**What this task involves:**
Exactly reproduce the line that contains "(-.13, .73))], 1, 1.76)" and all lines after it in the entries below, through the very last line.

#####

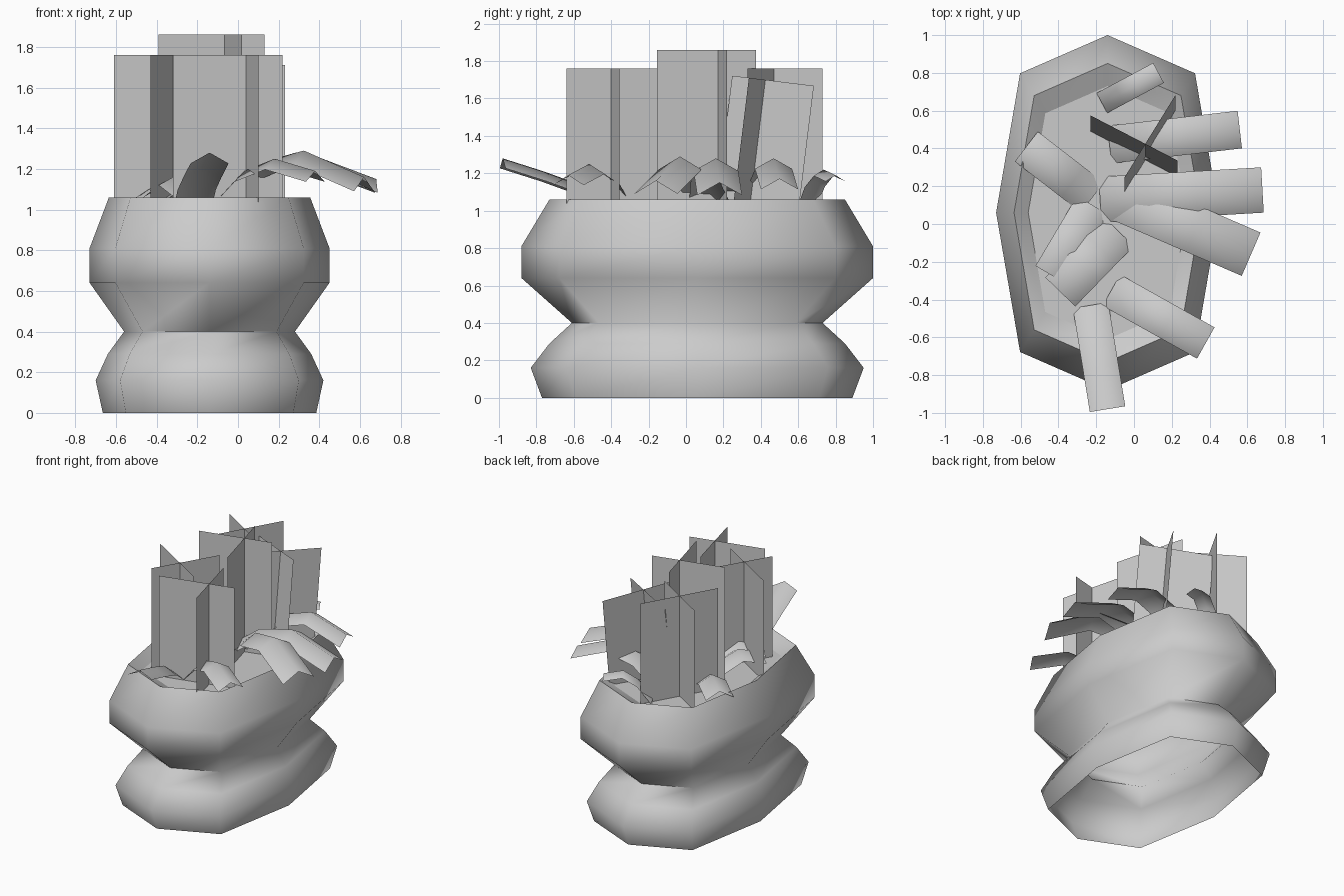
import bpy, bmesh, math
from mathutils import Vector, Matrix

cube = bpy.data.objects.get("Cube")
if cube:
    bpy.data.objects.remove(cube)

grey = bpy.data.materials.new("plain_grey")
grey.use_nodes = True
grey.diffuse_color = (0.6, 0.6, 0.6, 1)
grey.node_tree.nodes["Principled BSDF"].inputs["Base Color"].default_value = (0.6, 0.6, 0.6, 1)

CENTRE = Vector((-0.14, 0.06, 0))


def finish(name, bm, smooth=None):
    mesh = bpy.data.meshes.new(name)
    bm.to_mesh(mesh)
    bm.free()
    mesh.materials.append(grey)
    obj = bpy.data.objects.new(name, mesh)
    bpy.context.collection.objects.link(obj)
    if smooth:
        bpy.ops.object.select_all(action='DESELECT')
        obj.select_set(True)
        bpy.context.view_layer.objects.active = obj
        bpy.ops.object.shade_smooth_by_angle(angle=math.radians(smooth))
    return obj


def oval_ring(bm, rx, ry, z):
    # Eight-sided oval with slightly squared corners
    ring = []
    for i in range(8):
        a = i * math.pi / 4
        k = 1.11 if i % 2 else 1
        ring.append(bm.verts.new(CENTRE + Vector((rx * k * math.cos(a), ry * k * math.sin(a), z))))
    return ring


# Pot: stacked oval rings, open underneath, with a lip turned inward
bm = bmesh.new()
profile = [(.525, .83, 0), (.56, .89, .16), (.5, .79, .29), (.42, .67, .4),
           (.59, .94, .64), (.59, .94, .81), (.495, .79, 1.06), (.42, .67, 1.0)]
rings = [oval_ring(bm, *p) for p in profile]
for low, high in zip(rings, rings[1:]):
    for i in range(8):
        j = (i + 1) % 8
        bm.faces.new((low[i], low[j], high[j], high[i]))
finish("pot", bm, 80)

# Soil
bm = bmesh.new()
bm.faces.new(oval_ring(bm, .42, .67, 1.0))
finish("soil", bm)


# Upright foliage: two crossed sheets each
def crossed_sheets(name, sheets, bottom, top, tilt=0, pivot=(0, 0, 0)):
    bm = bmesh.new()
    for a, b in sheets:
        bm.faces.new([bm.verts.new((p[0], p[1], z))
                      for p, z in ((a, bottom), (b, bottom), (b, top), (a, top))])
    bmesh.ops.rotate(bm, verts=bm.verts, cent=pivot, matrix=Matrix.Rotation(tilt, 3, 'X'))
    finish(name, bm)


crossed_sheets("foliage_centre", [((-.39, .09), (.13, .22)), ((-.12, .375), (.02, -.155))], 1, 1.86)
crossed_sheets("foliage_front", [((-.32, -.49), (.22, -.355)), ((-.03, -.13), (.10, -.64))], 1, 1.76)
crossed_sheets("foliage_side", [((-.61, -.06), (-.12, -.36)), ((-.43, -.42), (-.17, .02))], 1, 1.76)
crossed_sheets("foliage_back", [((-.5, .61), (-.05, .33)), ((-.42, .22), (-.13, .73))], 1, 1.76)
crossed_sheets("foliage_leaning", [((-.23, .49), (.23, .25)), ((-.05, .16), (.22, .6))],
               1, 1.70, -math.radians(7), (.05, .38, 1))


# Drooping leaves: arched strips with a raised midrib
def leaf(name, root, tip, mid_z, tip_z, width):
    root, tip = Vector(root), Vector(tip)
    side = (tip - root).normalized().orthogonal() * width / 2
    heights = (1.03, mid_z - .06, mid_z, tip_z)
    bm = bmesh.new()
    rows = []
    for t, z in zip((0, .3, .6, 1), heights):
        p = root.lerp(tip, t)
        rows.append([bm.verts.new((*(p + side * s), z - abs(s) * width * .28)) for s in (-1, 0, 1)])
    for a, b in zip(rows, rows[1:]):
        for i in range(2):
            bm.faces.new((a[i + 1], a[i], b[i], b[i + 1]))
    bmesh.ops.recalc_face_normals(bm, faces=bm.faces)
    if sum(f.normal.z for f in bm.faces) < 0:
        bmesh.ops.reverse_faces(bm, faces=bm.faces)
    finish(name, bm, 60)


leaf("leaf_left_back", (-.13, .42), (.56, .50), 1.28, 1.17, .2)
leaf("leaf_left_middle", (-.18, .13), (.68, .18), 1.28, 1.15, .24)
leaf("leaf_left_front", (-.12, .16), (.62, -.16), 1.29, 1.16, .25)
leaf("leaf_front_left", (-.12, -.35), (.38, -.63), 1.25, 1.19, .19)
leaf("leaf_front", (-.23, -.43), (-.14, -.98), 1.21, 1.28, .19)
leaf("leaf_inner", (-.08, -.04), (-.39, -.36), 1.19, 1.12, .22)
leaf("leaf_right_front", (-.22, .1), (-.44, -.27), 1.15, 1.10, .19)
leaf("leaf_right_back", (-.22, .14), (-.57, .41), 1.14, 1.09, .2)
leaf("leaf_back", (-.17, .64), (.13, .8), 1.22, 1.19, .12)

#####

**Finished task:**
crossed_sheets("foliage_back", [((-.5, .61), (-.05, .33)), ((-.42, .22), (-.13, .73))], 1, 1.76)
crossed_sheets("foliage_leaning", [((-.23, .49), (.23, .25)), ((-.05, .16), (.22, .6))],
               1, 1.70, -math.radians(7), (.05, .38, 1))


# Drooping leaves: arched strips with a raised midrib
def leaf(name, root, tip, mid_z, tip_z, width):
    root, tip = Vector(root), Vector(tip)
    side = (tip - root).normalized().orthogonal() * width / 2
    heights = (1.03, mid_z - .06, mid_z, tip_z)
    bm = bmesh.new()
    rows = []
    for t, z in zip((0, .3, .6, 1), heights):
        p = root.lerp(tip, t)
        rows.append([bm.verts.new((*(p + side * s), z - abs(s) * width * .28)) for s in (-1, 0, 1)])
    for a, b in zip(rows, rows[1:]):
        for i in range(2):
            bm.faces.new((a[i + 1], a[i], b[i], b[i + 1]))
    bmesh.ops.recalc_face_normals(bm, faces=bm.faces)
    if sum(f.normal.z for f in bm.faces) < 0:
        bmesh.ops.reverse_faces(bm, faces=bm.faces)
    finish(name, bm, 60)


leaf("leaf_left_back", (-.13, .42), (.56, .50), 1.28, 1.17, .2)
leaf("leaf_left_middle", (-.18, .13), (.68, .18), 1.28, 1.15, .24)
leaf("leaf_left_front", (-.12, .16), (.62, -.16), 1.29, 1.16, .25)
leaf("leaf_front_left", (-.12, -.35), (.38, -.63), 1.25, 1.19, .19)
leaf("leaf_front", (-.23, -.43), (-.14, -.98), 1.21, 1.28, .19)
leaf("leaf_inner", (-.08, -.04), (-.39, -.36), 1.19, 1.12, .22)
leaf("leaf_right_front", (-.22, .1), (-.44, -.27), 1.15, 1.10, .19)
leaf("leaf_right_back", (-.22, .14), (-.57, .41), 1.14, 1.09, .2)
leaf("leaf_back", (-.17, .64), (.13, .8), 1.22, 1.19, .12)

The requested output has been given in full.